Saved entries
=== Section Start ===

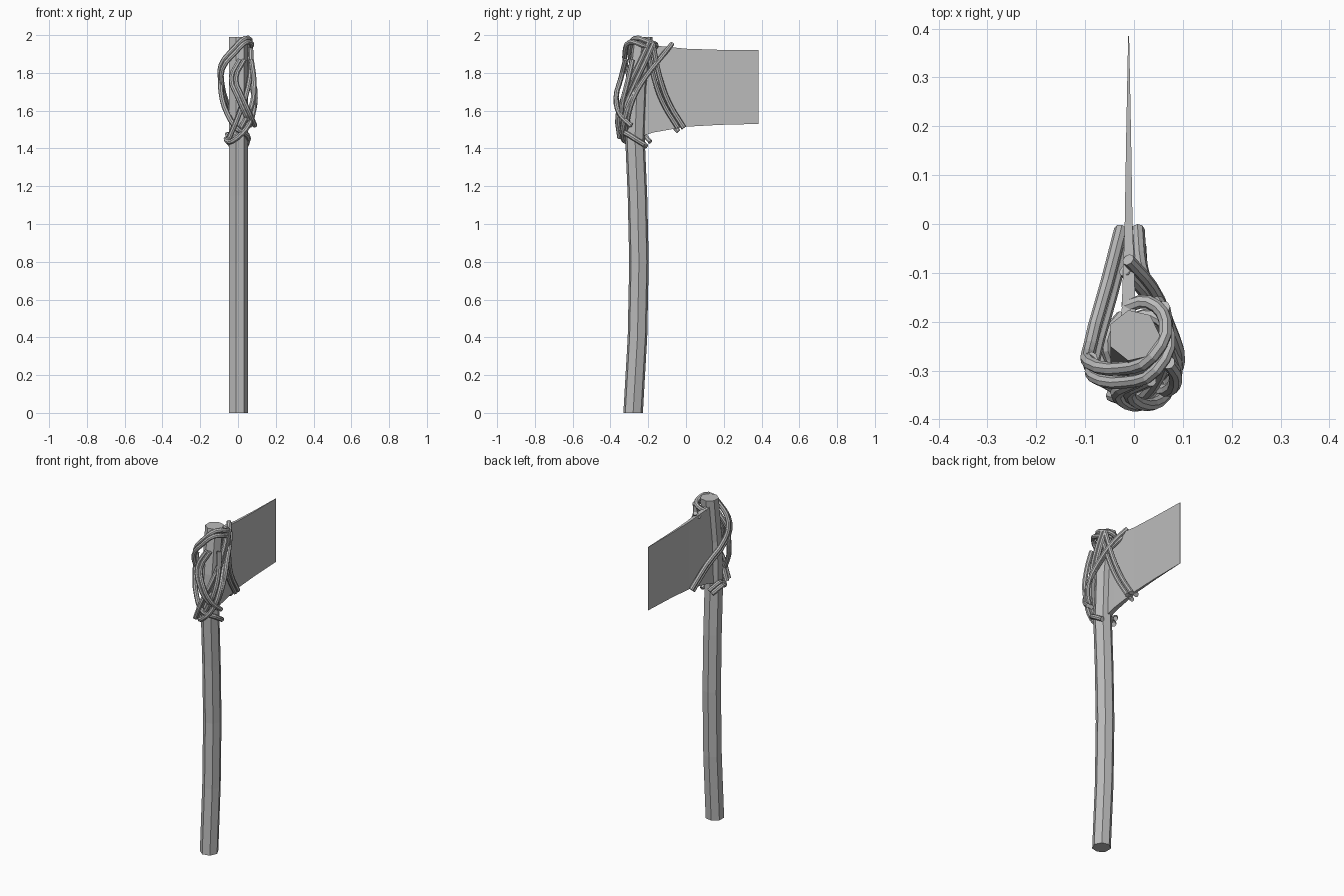
import bpy
import bmesh
from math import cos, sin, tau

cube = bpy.data.objects.get("Cube")
if cube:
    bpy.data.objects.remove(cube, do_unlink=True)

grey = bpy.data.materials.new("plain grey")
grey.use_nodes = True
COLOUR = (0.5, 0.5, 0.5, 1)
grey.diffuse_color = COLOUR
grey.node_tree.nodes["Principled BSDF"].inputs["Base Color"].default_value = COLOUR


def loft(name, rings):
    """Skin a list of equal-sized point rings and cap both ends."""
    bm = bmesh.new()
    loops = [[bm.verts.new(p) for p in ring] for ring in rings]
    count = len(loops[0])
    for low, high in zip(loops, loops[1:]):
        for i in range(count):
            j = (i + 1) % count
            bm.faces.new((low[i], low[j], high[j], high[i]))
    bm.faces.new(loops[0][::-1])
    bm.faces.new(loops[-1])
    bmesh.ops.recalc_face_normals(bm, faces=bm.faces)
    mesh = bpy.data.meshes.new(name)
    bm.to_mesh(mesh)
    bm.free()
    mesh.materials.append(grey)
    obj = bpy.data.objects.new(name, mesh)
    bpy.context.collection.objects.link(obj)
    return obj


def vine(name, points, offset=(0, 0, 0), radius=0.014):
    """Faceted tube along a smooth path."""
    curve = bpy.data.curves.new(name, "CURVE")
    curve.dimensions = "3D"
    curve.resolution_u = 3
    curve.bevel_depth = radius
    curve.bevel_resolution = 2
    curve.use_fill_caps = True
    spline = curve.splines.new("BEZIER")
    spline.use_smooth = False
    spline.bezier_points.add(len(points) - 1)
    for knot, point in zip(spline.bezier_points, points):
        knot.co = [a + b for a, b in zip(point, offset)]
        knot.handle_left_type = knot.handle_right_type = "AUTO"
    curve.materials.append(grey)
    obj = bpy.data.objects.new(name, curve)
    bpy.context.collection.objects.link(obj)
    bpy.ops.object.select_all(action="DESELECT")
    obj.select_set(True)
    bpy.context.view_layer.objects.active = obj
    bpy.ops.object.convert(target="MESH")


# Bent seven-sided handle: (y centre, height)
SIDES, R = 7, 0.053
spine = [(-0.28, 0), (-0.257, 0.4), (-0.249, 0.8), (-0.257, 1.15),
         (-0.27, 1.45), (-0.26, 1.72), (-0.228, 1.99)]
loft("handle", [[(R * cos(tau * i / SIDES), y + R * sin(tau * i / SIDES), z)
                 for i in range(SIDES)] for y, z in spine])

# Tapering blade: (y, half thickness, bottom, top)
sections = [(-0.25, 0.016, 1.46, 1.96), (-0.17, 0.014, 1.485, 1.945),
            (0.0, 0.008, 1.515, 1.928), (0.18, 0.005, 1.525, 1.922),
            (0.385, 0.001, 1.53, 1.92)]
BX = -0.011
loft("blade", [[(BX - t, y, low), (BX + t, y, low), (BX + t, y, high), (BX - t, y, high)]
               for y, t, low, high in sections])

# Vines lashed around the head, most of them laid in pairs
outer = [(-0.027, -0.012, 1.51), (-0.055, -0.12, 1.63), (-0.09, -0.25, 1.75),
         (-0.09, -0.285, 1.84), (-0.02, -0.295, 1.93), (0.038, -0.27, 1.983),
         (0.064, -0.2, 1.965), (0.03, -0.16, 1.95), (-0.02, -0.17, 1.93)]
side = [(0.008, -0.012, 1.51), (0.015, -0.09, 1.64), (0.035, -0.14, 1.78),
        (0.06, -0.175, 1.95)]
cross = [(-0.018, -0.095, 1.93), (0.03, -0.15, 1.86), (0.066, -0.23, 1.76),
         (0.086, -0.3, 1.64), (0.06, -0.33, 1.53), (0, -0.335, 1.46),
         (-0.045, -0.31, 1.435), (-0.062, -0.26, 1.45), (-0.03, -0.21, 1.41)]
fall = [(0.06, -0.17, 1.96), (0.066, -0.21, 1.87), (0.05, -0.28, 1.72),
        (0.0, -0.335, 1.57), (-0.05, -0.325, 1.45)]
bulge = [(0.01, -0.32, 1.87), (-0.035, -0.345, 1.77), (0.0, -0.37, 1.67),
         (0.04, -0.35, 1.58), (0.066, -0.29, 1.52)]
front = [(0.07, -0.283, 1.87), (0.085, -0.31, 1.75), (0.07, -0.34, 1.62),
         (0.015, -0.335, 1.51)]
left = [(-0.088, -0.275, 1.82), (-0.09, -0.29, 1.7), (-0.055, -0.325, 1.58),
        (0.0, -0.34, 1.5), (0.05, -0.3, 1.47), (0.045, -0.22, 1.42)]
for name, path, shift in (("outer_vine", outer, (0.008, -0.028, -0.02)),
                          ("side_vine", side, (0.004, -0.032, 0)),
                          ("cross_vine", cross, (0.006, 0.022, 0.025)),
                          ("falling_vine", fall, (0.004, -0.026, 0.005)),
                          ("bulging_vine", bulge, (0.024, 0.0, 0.0))):
    vine(name, path)
    vine(name + "_twin", path, shift, 0.013)
vine("front_vine", front)
vine("left_vine", left)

=== Section End ===

YOUR TASK: From the line that has "bpy.context.view_layer.objects.active = obj" through the line that has "(0.0, -0.335, 1.57), (-0.05, -0.325, 1.45)]", copy every line exactly as it appears above, and leave out all others.

TASK ANSWER:
    bpy.context.view_layer.objects.active = obj
    bpy.ops.object.convert(target="MESH")


# Bent seven-sided handle: (y centre, height)
SIDES, R = 7, 0.053
spine = [(-0.28, 0), (-0.257, 0.4), (-0.249, 0.8), (-0.257, 1.15),
         (-0.27, 1.45), (-0.26, 1.72), (-0.228, 1.99)]
loft("handle", [[(R * cos(tau * i / SIDES), y + R * sin(tau * i / SIDES), z)
                 for i in range(SIDES)] for y, z in spine])

# Tapering blade: (y, half thickness, bottom, top)
sections = [(-0.25, 0.016, 1.46, 1.96), (-0.17, 0.014, 1.485, 1.945),
            (0.0, 0.008, 1.515, 1.928), (0.18, 0.005, 1.525, 1.922),
            (0.385, 0.001, 1.53, 1.92)]
BX = -0.011
loft("blade", [[(BX - t, y, low), (BX + t, y, low), (BX + t, y, high), (BX - t, y, high)]
               for y, t, low, high in sections])

# Vines lashed around the head, most of them laid in pairs
outer = [(-0.027, -0.012, 1.51), (-0.055, -0.12, 1.63), (-0.09, -0.25, 1.75),
         (-0.09, -0.285, 1.84), (-0.02, -0.295, 1.93), (0.038, -0.27, 1.983),
         (0.064, -0.2, 1.965), (0.03, -0.16, 1.95), (-0.02, -0.17, 1.93)]
side = [(0.008, -0.012, 1.51), (0.015, -0.09, 1.64), (0.035, -0.14, 1.78),
        (0.06, -0.175, 1.95)]
cross = [(-0.018, -0.095, 1.93), (0.03, -0.15, 1.86), (0.066, -0.23, 1.76),
         (0.086, -0.3, 1.64), (0.06, -0.33, 1.53), (0, -0.335, 1.46),
         (-0.045, -0.31, 1.435), (-0.062, -0.26, 1.45), (-0.03, -0.21, 1.41)]
fall = [(0.06, -0.17, 1.96), (0.066, -0.21, 1.87), (0.05, -0.28, 1.72),
        (0.0, -0.335, 1.57), (-0.05, -0.325, 1.45)]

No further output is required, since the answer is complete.